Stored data
[Start of Attachment]
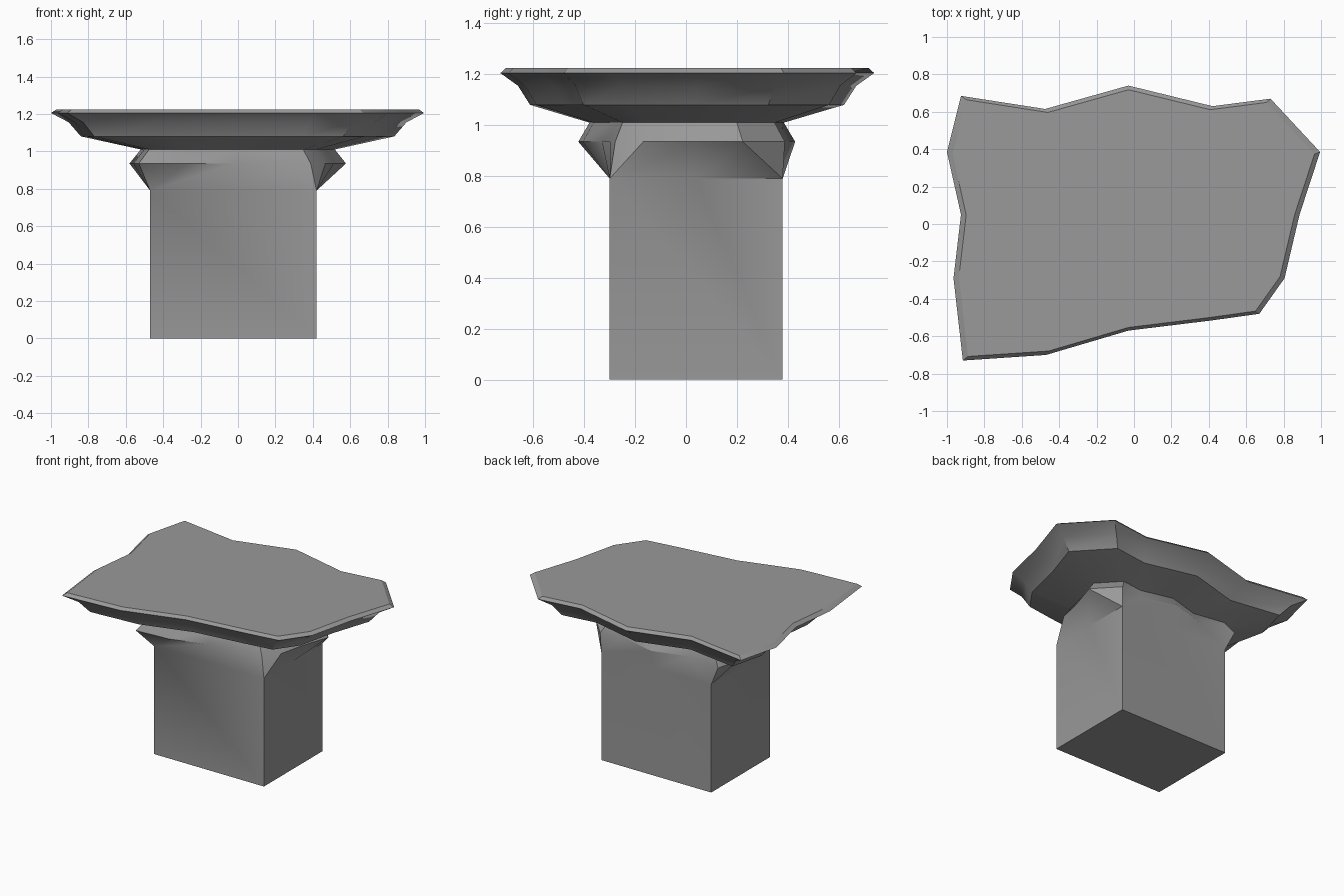
import bpy, bmesh, math
from mathutils import Vector

cube = bpy.data.objects.get("Cube")
if cube:
    bpy.data.objects.remove(cube, do_unlink=True)

stone = bpy.data.materials.new("grey_stone")
stone.use_nodes = True
GREY = (0.32, 0.32, 0.32, 1)
stone.diffuse_color = GREY
stone.node_tree.nodes["Principled BSDF"].inputs["Base Color"].default_value = GREY

# Irregular slab outline: sixteen points, four per side, corners at every fourth
outline = [(-.915, -.73), (-.47, -.70), (-.03, -.57), (.42, -.515),
           (.67, -.48), (.805, -.29), (.885, .05), (.995, .385),
           (.73, .67), (.42, .63), (-.03, .74), (-.475, .615),
           (-.925, .685), (-1.0, .385), (-.925, .05), (-.965, -.29)]
N = len(outline)

# Ring scale and height, from the neck up to the table top
profile = [(.58, .935), (.52, 1.01), (.84, 1.08), (.905, 1.155), (1, 1.205), (.97, 1.225)]

# Column footprint
x0, x1, y0, y1 = -.47, .42, -.30, .38
corners = [Vector((x0, y0, 0)), Vector((x1, y0, 0)), Vector((x1, y1, 0)), Vector((x0, y1, 0))]
COLUMN_TOP = Vector((0, 0, .79))

bm = bmesh.new()

# Flared neck and slab
rings = [[bm.verts.new((x * s, y * s, z)) for x, y in outline] for s, z in profile]
for low, high in zip(rings, rings[1:]):
    for i in range(N):
        j = (i + 1) % N
        bm.faces.new((low[i], low[j], high[j], high[i]))
bm.faces.new(rings[-1])

# Square column
base = [bm.verts.new(c) for c in corners]
top = [bm.verts.new(c + COLUMN_TOP) for c in corners]
mid = [bm.verts.new((corners[k] + corners[(k + 1) % 4]) / 2 + COLUMN_TOP) for k in range(4)]
bm.faces.new(base[::-1])
neck = rings[0]
for k in range(4):
    n = (k + 1) % 4
    bm.faces.new((base[k], base[n], top[n], mid[k], top[k]))
    # Side halves and corner fans joining the column to the neck
    a = 4 * k
    bm.faces.new((top[k], mid[k], neck[a + 2], neck[a + 1]))
    bm.faces.new((mid[k], top[n], neck[a + 3], neck[a + 2]))
    bm.faces.new((top[k], neck[a], neck[a - 1]))
    bm.faces.new((top[k], neck[a + 1], neck[a]))

bmesh.ops.recalc_face_normals(bm, faces=bm.faces)
mesh = bpy.data.meshes.new("stone_table")
bm.to_mesh(mesh)
bm.free()
mesh.materials.append(stone)
table = bpy.data.objects.new("stone_table", mesh)
bpy.context.collection.objects.link(table)

# Soft shading with sharp edges kept
bpy.ops.object.select_all(action='DESELECT')
table.select_set(True)
bpy.context.view_layer.objects.active = table
bpy.ops.object.shade_smooth_by_angle(angle=math.radians(30))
[End of Attachment]
Exercise description: The lines to extract from the data above begin with the line containing "mid = [bm.verts.new((corners[k]" and end with the line containing "bmesh.ops.recalc_face_normals(bm, faces=bm.faces)". Extract them exactly, including both.

Solution for this exercise:
mid = [bm.verts.new((corners[k] + corners[(k + 1) % 4]) / 2 + COLUMN_TOP) for k in range(4)]
bm.faces.new(base[::-1])
neck = rings[0]
for k in range(4):
    n = (k + 1) % 4
    bm.faces.new((base[k], base[n], top[n], mid[k], top[k]))
    # Side halves and corner fans joining the column to the neck
    a = 4 * k
    bm.faces.new((top[k], mid[k], neck[a + 2], neck[a + 1]))
    bm.faces.new((mid[k], top[n], neck[a + 3], neck[a + 2]))
    bm.faces.new((top[k], neck[a], neck[a - 1]))
    bm.faces.new((top[k], neck[a + 1], neck[a]))

bmesh.ops.recalc_face_normals(bm, faces=bm.faces)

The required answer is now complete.